*** Block opens ***

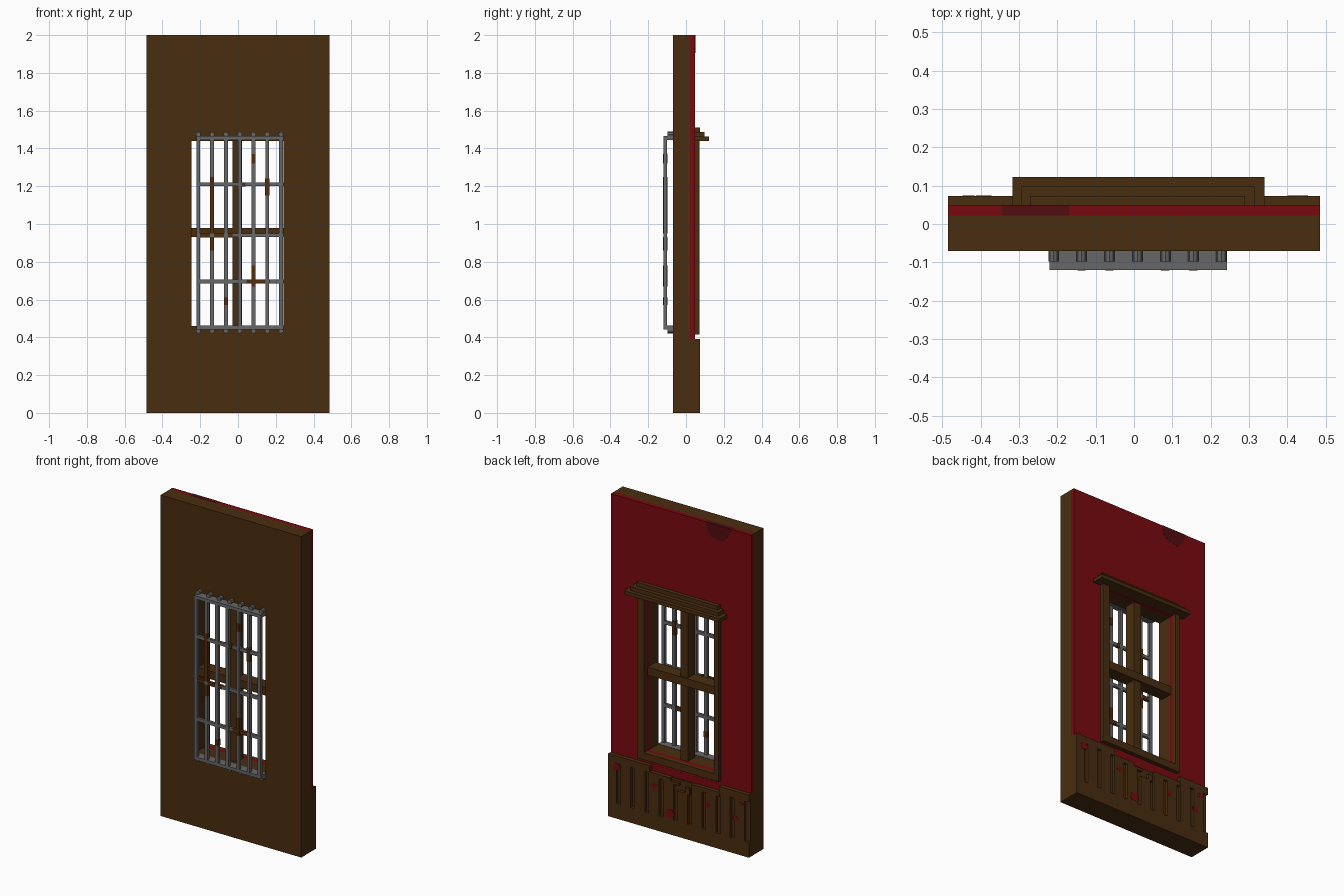
import bpy, bmesh, math
from mathutils import Matrix

cube = bpy.data.objects.get("Cube")
if cube:
    bpy.data.objects.remove(cube, do_unlink=True)


def material(name, rgb):
    m = bpy.data.materials.new(name)
    m.use_nodes = True
    m.diffuse_color = (*rgb, 1)
    m.node_tree.nodes["Principled BSDF"].inputs["Base Color"].default_value = (*rgb, 1)
    return m


WOOD = material("dark_wood", (0.068, 0.027, 0.005))
RED = material("red_plaster", (0.19, 0.003, 0.005))
STAIN = material("dark_red_stain", (0.085, 0.004, 0.005))
IRON = material("grey_iron", (0.135, 0.135, 0.14))
RUST = material("rust", (0.08, 0.026, 0.005))


def finish(name, bm, mat):
    bmesh.ops.recalc_face_normals(bm, faces=bm.faces)
    me = bpy.data.meshes.new(name)
    bm.to_mesh(me)
    bm.free()
    me.materials.append(mat)
    ob = bpy.data.objects.new(name, me)
    bpy.context.collection.objects.link(ob)
    return ob


def add_box(bm, x0, x1, y0, y1, z0, z1):
    mat = Matrix.Translation(((x0 + x1) / 2, (y0 + y1) / 2, (z0 + z1) / 2)) @ \
        Matrix.Diagonal((x1 - x0, y1 - y0, z1 - z0, 1))
    bmesh.ops.create_cube(bm, size=1, matrix=mat)


def boxes(name, items, mat):
    bm = bmesh.new()
    for b in items:
        add_box(bm, *b)
    return finish(name, bm, mat)


def ring(name, outer, inner, y0, y1, mat):
    """Rectangular frame in the xz plane; rectangles are (x0, x1, z0, z1)."""
    bm = bmesh.new()

    def loop(r, y):
        return [bm.verts.new((x, y, z)) for x, z in
                ((r[0], r[2]), (r[1], r[2]), (r[1], r[3]), (r[0], r[3]))]
    loops = [loop(outer, y0), loop(outer, y1), loop(inner, y1), loop(inner, y0)]
    for a, b in zip(loops, loops[1:] + loops[:1]):
        for i in range(4):
            j = (i + 1) % 4
            bm.faces.new((a[i], a[j], b[j], b[i]))
    return finish(name, bm, mat)


def plate(name, points, y0, y1, mat):
    """Flat polygon in the xz plane, given thickness along y."""
    bm = bmesh.new()
    f = bm.faces.new([bm.verts.new((x, y0, z)) for x, z in points])
    ext = bmesh.ops.extrude_face_region(bm, geom=[f])["geom"]
    bmesh.ops.translate(bm, vec=(0, y1 - y0, 0),
                        verts=[v for v in ext if isinstance(v, bmesh.types.BMVert)])
    return finish(name, bm, mat)


# Wall with a window opening, plaster on its back face
W = 0.485
OPEN = (-0.245, 0.24, 0.46, 1.44)
ring("wall", (-W, W, 0, 2), OPEN, -0.07, 0.022, WOOD)
ring("plaster", (-W, W, 0.39, 2), OPEN, 0.022, 0.048, RED)
plate("plaster_stain", [(-0.345, 2.001), (-0.17, 2.001), (-0.18, 1.95), (-0.21, 1.915),
                        (-0.285, 1.905), (-0.32, 1.94)], 0.0225, 0.049, STAIN)

# Window trim, stepped lintel and crossing mullions
ring("window_trim", (-0.275, 0.288, 0.415, 1.45), OPEN, 0.045, 0.072, WOOD)
boxes("lintel", [(-0.317, 0.34, 0.045, 0.122, 1.44, 1.462),
                 (-0.293, 0.315, 0.045, 0.098, 1.462, 1.486),
                 (-0.27, 0.29, 0.045, 0.073, 1.486, 1.51)], WOOD)
boxes("window_mullion", [(-0.03, 0.02, -0.045, 0.025, 0.46, 1.44)], WOOD)
boxes("window_transom", [(-0.245, 0.24, -0.045, 0.035, 0.93, 0.98)], WOOD)

# Wainscot: backing, rails and grooved planks, broken below the window
Y0, Y1 = 0.048, 0.073
boxes("wainscot_backing", [(-W, W, 0.022, 0.056, 0, 0.35),
                           (0.2, W, 0.022, 0.056, 0.35, 0.39),
                           (-W, -0.28, 0.022, 0.056, 0.35, 0.39)], WOOD)
boxes("exposed_plaster", [(-0.28, 0.2, 0.022, 0.0485, 0.35, 0.39)], RED)
boxes("wainscot_bottom_rail", [(-W, W, Y0, Y1, 0, 0.095)], WOOD)
boxes("wainscot_top_rail", [(0.2, W, Y0, Y1, 0.345, 0.39),
                            (-W, -0.28, Y0, Y1, 0.345, 0.39)], WOOD)
planks = []
right = W
for k in range(10):
    gx = 0.415 - 0.098 * k
    top = {3: 0.35, 4: 0.335, 5: 0.285, 6: 0.35, 7: 0.35}.get(k, 0.345)
    planks.append((gx + 0.013, right, Y0, Y1, 0.095, top))
    right = gx - 0.013
boxes("wainscot_planks", planks, WOOD)
boxes("broken_rail_pieces", [(0.06, 0.2, Y0, Y1, 0.325, 0.352),
                             (0.0, 0.06, Y0, Y1, 0.318, 0.335),
                             (-0.075, -0.045, Y0, Y1, 0.28, 0.32),
                             (-0.28, -0.11, Y0, Y1, 0.325, 0.352)], WOOD)

# Small chips in the wood that show red
for i, (x, z, r) in enumerate([(0.43, 0.325, 0.024), (0.17, 0.275, 0.018), (0.06, 0.13, 0.028),
                               (-0.2, 0.25, 0.016), (-0.39, 0.22, 0.018), (-0.43, 0.32, 0.014)]):
    pts = [(x + r * (1 + 0.25 * (a % 2)) * math.cos(a * math.tau / 6),
            z + r * math.sin(a * math.tau / 6)) for a in range(6)]
    plate(f"wainscot_chip_{i + 1}", pts, 0.07, 0.0745, RED)

# Iron grille: upright bars, cross bars and wall anchors
T = 0.01
bar_x = [-0.21 + 0.073 * i for i in range(7)]
boxes("grille_uprights", [(x - T, x + T, -0.12, -0.1, 0.445, 1.465) for x in bar_x], IRON)
boxes("grille_cross_bars", [(-0.22, 0.24, -0.118, -0.102, z - T, z + T)
                            for z in (0.695, 0.94, 1.21)], IRON)
boxes("grille_end_bars", [(-0.22, 0.242, -0.12, -0.07, z - T, z + T)
                          for z in (0.452, 1.455)], IRON)
bm = bmesh.new()
for x in bar_x:
    for z in (0.434, 1.475):
        bmesh.ops.create_cone(bm, cap_ends=True, segments=8, radius1=0.0135, radius2=0.0135,
                              depth=0.03, matrix=Matrix.Translation((x, -0.083, z))
                              @ Matrix.Rotation(math.pi / 2, 4, 'X'))
finish("grille_anchors", bm, IRON)

# Rusty stretches as thin sleeves around the bars
S = T + 0.001
upright_rust = [(1, 0.86, 0.93), (1, 0.95, 1.25), (2, 0.57, 0.61), (4, 1.32, 1.37),
                (4, 0.67, 0.78), (5, 1.15, 1.24)]
cross_rust = [(0.695, 0.045, 0.17), (1.21, 0.0, 0.04), (0.94, -0.2, -0.03)]
boxes("grille_rust",
      [(bar_x[i] - S, bar_x[i] + S, -0.121, -0.099, a, b) for i, a, b in upright_rust] +
      [(a, b, -0.119, -0.101, z - S, z + S) for z, a, b in cross_rust], RUST)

*** Block closes ***

> Required work
In the records, which lines use the word "data"? Report them.

> Expected answer
cube = bpy.data.objects.get("Cube")
    bpy.data.objects.remove(cube, do_unlink=True)
    m = bpy.data.materials.new(name)
    me = bpy.data.meshes.new(name)
    ob = bpy.data.objects.new(name, me)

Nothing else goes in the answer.